I grew up in a small mining town called Clifton in Arizona. Nearly everyone in my family worked in the nearby Morenci open-pit copper mine, including my grandfather, who was my role model when I was a kid. He had an amazing collection of rocks and minerals from the mine, and this sparked my interest in geology. My twin sister shared similar interests with me, and when it came time for us to head to college, we explored the geology program at the New Mexico Institute of Mining and Technology (New Mexico Tech). During our tour of Tech, we met the chair of the Mining Engineering department, who explained that mining engineering would allow us to work with cool geology and also do important design work as engineers. I was hooked that day and graduated from Tech with my bachelor’s degree in Mining Engineering several years later.
“Nearly everyone in my family worked in the nearby Morenci open-pit copper mine, including my grandfather, who was my role model when I was a kid.”
After I graduated, I knew there was so much more to learn so I stayed on at Tech to complete my master’s degree. After college, I worked as a consulting engineer for nine years at Kleinfelder Inc., where I worked on a variety of Mining Engineering and Civil Engineering projects. Consulting gave me the opportunity to encounter complex engineering problems to which I could apply my educational background. I later went on to complete another master’s degree in Civil Engineering to better address some of the civil work I performed at my company.
After my time in consulting, I began work as an engineer for the state government in the New Mexico Abandoned Mine Land Program. Our program’s mission is to safeguard the public from adverse effects associated with historic mining practices. We safeguard and remediate abandoned mines all over the State of New Mexico. My job has a field work component, and a typical field day involves hiking around doing field reconnaissance, observing construction of the projects I’ve designed, and revisiting sites after construction to see how the project performed. My typical office days involve developing design drawings, technical specifications and contract documents to get projects to construction.
I recently worked on a project near Gallup, New Mexico, where a large sinkhole developed in someone’s backyard above abandoned underground coal mine workings. We created a design to safeguard the public from this dangerous abandoned mine problem and prevent it from happening in the future.
I love that my job gives me the opportunity to visit beautiful places around the state, to be out in the field during construction and work on challenging designs to keep people safe from the dangers of abandoned mines. I also love that my work allows me to design solutions that are unique and require out-of-the-box thinking. Many animals, such as bats, use abandoned hard-rock mines as their habitat, and engineering design solutions must take them into account so that they can thrive.

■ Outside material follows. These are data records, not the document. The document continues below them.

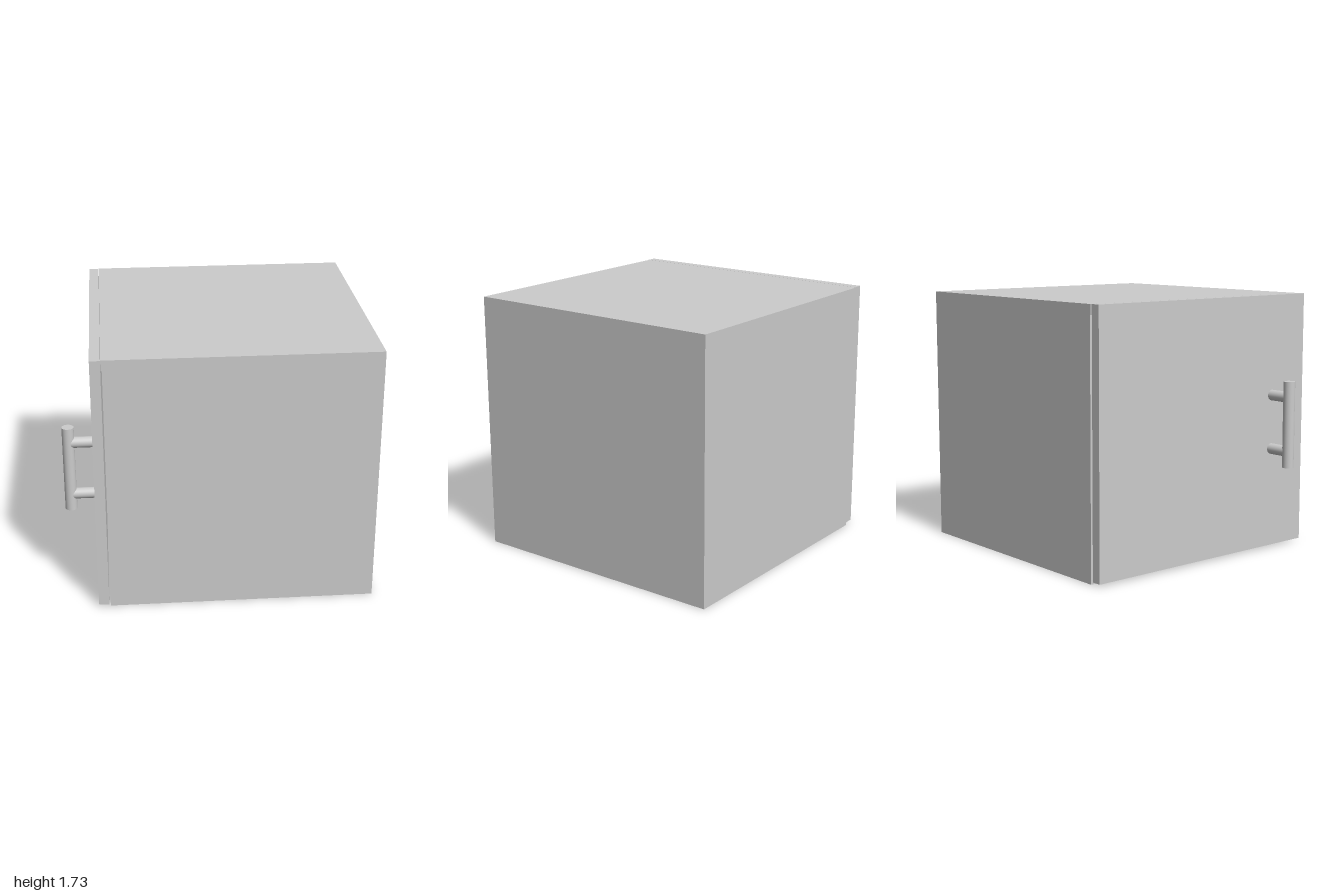
import * as THREE from 'three';

const material = new THREE.MeshStandardMaterial({ color: 0xcccccc });

// Box panel given by its lower and upper corners
function panel(name, [x0, y0, z0], [x1, y1, z1]) {
  const mesh = new THREE.Mesh(new THREE.BoxGeometry(x1 - x0, y1 - y0, z1 - z0), material);
  mesh.name = name;
  mesh.position.set((x0 + x1) / 2, (y0 + y1) / 2, (z0 + z1) / 2);
  return mesh;
}

function rod(name, radius, length, x, y, z) {
  const mesh = new THREE.Mesh(new THREE.CylinderGeometry(radius, radius, length, 32), material);
  mesh.name = name;
  mesh.position.set(x, y, z);
  return mesh;
}

export function createModel() {
  const cabinet = new THREE.Group();
  cabinet.name = 'cabinet';

  // Hollow carcass, open towards the door; the top reaches slightly further out
  const carcass = new THREE.Group();
  carcass.name = 'carcass';
  const t = 0.065, open = -0.728, back = 1, top = 1.725, zMin = -0.9, zMax = 0.893;
  carcass.add(
    panel('topPanel', [-0.735, top - t, zMin], [back, top, zMax]),
    panel('bottomPanel', [open, 0, zMin], [back, t, zMax]),
    panel('frontSidePanel', [open, t, zMax - t], [back, top - t, zMax]),
    panel('rearSidePanel', [open, t, zMin], [back, top - t, zMin + t]),
    panel('backPanel', [back - t, t, zMin + t], [back, top - t, zMax - t])
  );

  // Door with a thin gap to the carcass
  const door = new THREE.Group();
  door.name = 'door';
  door.add(panel('doorPanel', [-0.803, 0.015, -0.893], [-0.737, top, 0.9]));

  // Bar handle on two posts
  const handle = new THREE.Group();
  handle.name = 'handle';
  handle.add(rod('handleBar', 0.039, 0.58, -0.961, 0.87, 0.6));
  for (const y of [0.687, 1.053]) {
    const post = rod('handlePost', 0.036, 0.16, -0.881, y, 0.6);
    post.rotation.z = Math.PI / 2;
    handle.add(post);
  }
  door.add(handle);

  cabinet.add(carcass, door);
  return cabinet;
}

Traditionally, there are not very many women in the field of Mining Engineering, although that is slowly changing. When I first began my career, it was sometimes difficult to be the only woman in the room. I soon learned, however, that my input and educational background was just as valuable as my male colleagues and that I brought a unique perspective to the table. I relied on the support of other women I knew in engineering to build confidence and form a community.
“I relied on the support of other women I knew in engineering to build confidence and form a community.”
So my advice is to form a community with other women in the STEM field as you progress through high school and college and grow in your career. You will be support for each other, advocate for each other and solve technical challenges together. Participating in the local Society of Women Engineers section is a great way to do this in college! During high school, participate in SWENext.